aKING - SA rock royalty. New member Andrew Davenport is on the far right

aKING – SA rock royalty. New member Andrew Davenport is on the far right

 

 In certain songs, bassist Hennie Van Halen also contributes to keyboards, and this change is immediately evident on the lengthy synth-heavy intro of album opener ‘Catch Alight’, first single ‘The Runaround’, power ballad ‘Holding On’ and soothing charmer ‘All In The Wind’. These new additions sound rather natural for the band, and they meld with their image quite smoothly. Both Andrew and Hennie contribute immensely to the backing vocals, which gives each track an added boost in the crowd-pleasing stakes. This was particularly evident in their live show I had the good fortune of seeing at Kirstenbosch this past Sunday (3 April 2011). The band enthusiastically get into the swing of things vocally, and in my opinion, its effect is the markings of a band hitting their stride musically. Drummer Jaco ‘Snakehead’ Venter is one of the most exciting drummers to watch live, and could make a funeral dirge look like a Broadway musical the way he smashes those drums. His eager playing style makes for some seriously contagious beats emanating from behind the kit.

 

Rocking out at Kirstenbosch Summer Concerts (3 April 2011)

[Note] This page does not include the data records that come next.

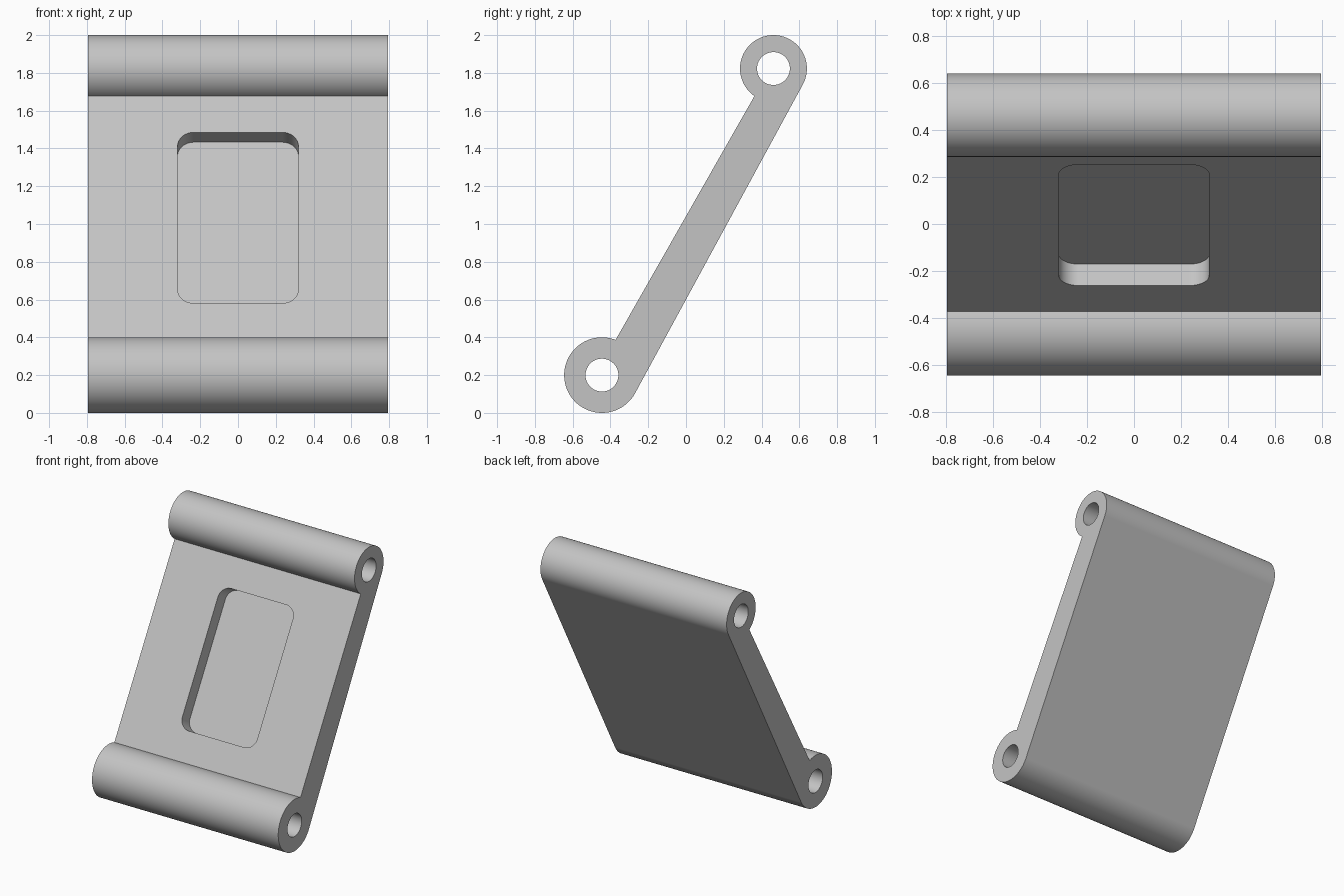
import bpy, bmesh
from math import atan2, asin, cos, sin, pi, hypot, radians
from mathutils import Vector, Matrix

if "Cube" in bpy.data.objects:
    bpy.data.objects.remove(bpy.data.objects["Cube"])

HALF_WIDTH = 0.795
LOW, LOW_R = Vector((-0.445, 0.2)), 0.2          # lower barrel (y, z)
TOP, TOP_R = Vector((0.463, 1.823)), 0.177       # upper barrel (y, z)
BORE = 0.087
FRONT_LOW, FRONT_TOP = Vector((-0.373, 0.386)), Vector((0.362, 1.677))

grey = bpy.data.materials.new("light grey")
grey.use_nodes = True
colour = (0.55, 0.55, 0.55, 1)
grey.diffuse_color = colour
grey.node_tree.nodes["Principled BSDF"].inputs["Base Color"].default_value = colour


def arc(centre, radius, start, end, steps):
    """Points on an arc, ends included."""
    return [centre + radius * Vector((cos(a), sin(a)))
            for a in (start + (end - start) * i / steps for i in range(steps + 1))]


def prism(name, outline, depth, frame):
    """Extrude a 2D outline from -depth to +depth and place it with a matrix."""
    bm = bmesh.new()
    face = bm.faces.new([bm.verts.new((p.x, p.y, -depth)) for p in outline])
    top = bmesh.ops.extrude_face_region(bm, geom=[face])
    verts = [v for v in top["geom"] if isinstance(v, bmesh.types.BMVert)]
    bmesh.ops.translate(bm, verts=verts, vec=(0, 0, 2 * depth))
    bmesh.ops.transform(bm, matrix=frame, verts=bm.verts)
    bmesh.ops.recalc_face_normals(bm, faces=bm.faces)
    mesh = bpy.data.meshes.new(name)
    bm.to_mesh(mesh)
    bm.free()
    mesh.materials.append(grey)
    obj = bpy.data.objects.new(name, mesh)
    bpy.context.collection.objects.link(obj)
    return obj


# Side profile: two barrels joined by a plate, tangent along the back
side = Matrix(((0, 0, 1, 0), (1, 0, 0, 0), (0, 1, 0, 0), (0, 0, 0, 1)))
span = TOP - LOW
tangent = atan2(span.y, span.x) + asin((LOW_R - TOP_R) / span.length) - pi / 2
low_join, top_join = FRONT_LOW - LOW, FRONT_TOP - TOP
outline = arc(LOW, LOW_R, tangent, atan2(low_join.y, low_join.x) - 2 * pi, 96)
outline += arc(TOP, TOP_R, atan2(top_join.y, top_join.x) + 2 * pi, tangent, 96)
plate = prism("hinge_plate", outline, HALF_WIDTH, side)

# Pin bores through both barrels
cutters = [prism(name, arc(c, BORE, 0, 2 * pi, 64)[:-1], 1, side)
           for name, c in (("lower_bore", LOW), ("upper_bore", TOP))]

# Rounded pocket sunk square to the sloping front face
slope = (FRONT_TOP - FRONT_LOW).normalized()
along = Vector((0, slope.x, slope.y))
across = Vector((1, 0, 0))
outward = across.cross(along)
mid_z = 1.033
mid_y = FRONT_LOW.x + (mid_z - FRONT_LOW.y) * slope.x / slope.y
frame = Matrix((across, along, outward)).transposed().to_4x4()
frame.translation = Vector((0, mid_y, mid_z))
half_w, half_l, corner = 0.32, 0.52, 0.085
pocket = []
for i, (sx, sy) in enumerate(((1, 1), (-1, 1), (-1, -1), (1, -1))):
    centre = Vector((sx * (half_w - corner), sy * (half_l - corner)))
    pocket += arc(centre, corner, i * pi / 2, (i + 1) * pi / 2, 16)
cutters.append(prism("pocket_cutter", pocket, 0.105, frame))

# Cut the openings, then drop the cutters
bpy.ops.object.select_all(action='DESELECT')
plate.select_set(True)
bpy.context.view_layer.objects.active = plate
for cutter in cutters:
    cutter.hide_render = True
    mod = plate.modifiers.new(cutter.name, 'BOOLEAN')
    mod.operation, mod.solver, mod.object = 'DIFFERENCE', 'EXACT', cutter
    bpy.ops.object.modifier_apply(modifier=mod.name)
    bpy.data.objects.remove(cutter)

bpy.ops.object.shade_smooth_by_angle(angle=radians(30))
normals = plate.modifiers.new("clean_normals", 'WEIGHTED_NORMAL')
normals.keep_sharp = True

Rocking out at Kirstenbosch Summer Concerts (3 April 2011)

 

Despite the mostly upbeat demeanour in their music, aKING has always had an intriguingly dark, oftentimes sexual side to them and their lyrics. ‘Cut-Throat Tongue’ is this album’s most obvious example of that side (“Lift that cursed skirt, vicious young jackal/My confidence is coming”), but everywhere else there’s smatterings of songwriter Laudo’s angst-filled, ambigious confessions and musings. They’re the kind of lyrics that might pass over you first time round, but will soon start to resonate with you after a couple of listens. My personal favourite lines are from ‘All In The Wind’: “I don’t drink too much, just enough/To sink my teeth into the evening/And grind through the days”. 

The Red-Blooded Years is a thrill-ride from start to finish; something that you can come to expect from this band, whose dynamic is getting stronger and stronger with each release, adding to a bubbling melting-pot of ideas and talent. The only possible negative I can think of is the instrumental ‘The Sleeping Sound’, which finds itself tagged on as the last track. It rocks out really well, however, and closes the album in a similar ambient style to the one that ‘Catch Alight’ opens it with – a beautiful symmetry perhaps? This is their coming of age. Long live aKING.

 

Tracklisting:

  1. Catch Alight
  2. The Runaround
  3. Cut-Throat Tongue And Razor
  4. Kick Me
  5. So Close
  6. Holding On
  7. All In The Wind
  8. Weak Man’s World
  9. Any Other Way
  10. First Brush
  11. Red Blooded Years
  12. The Sleeping Sound

 

Release date: 1 March 2011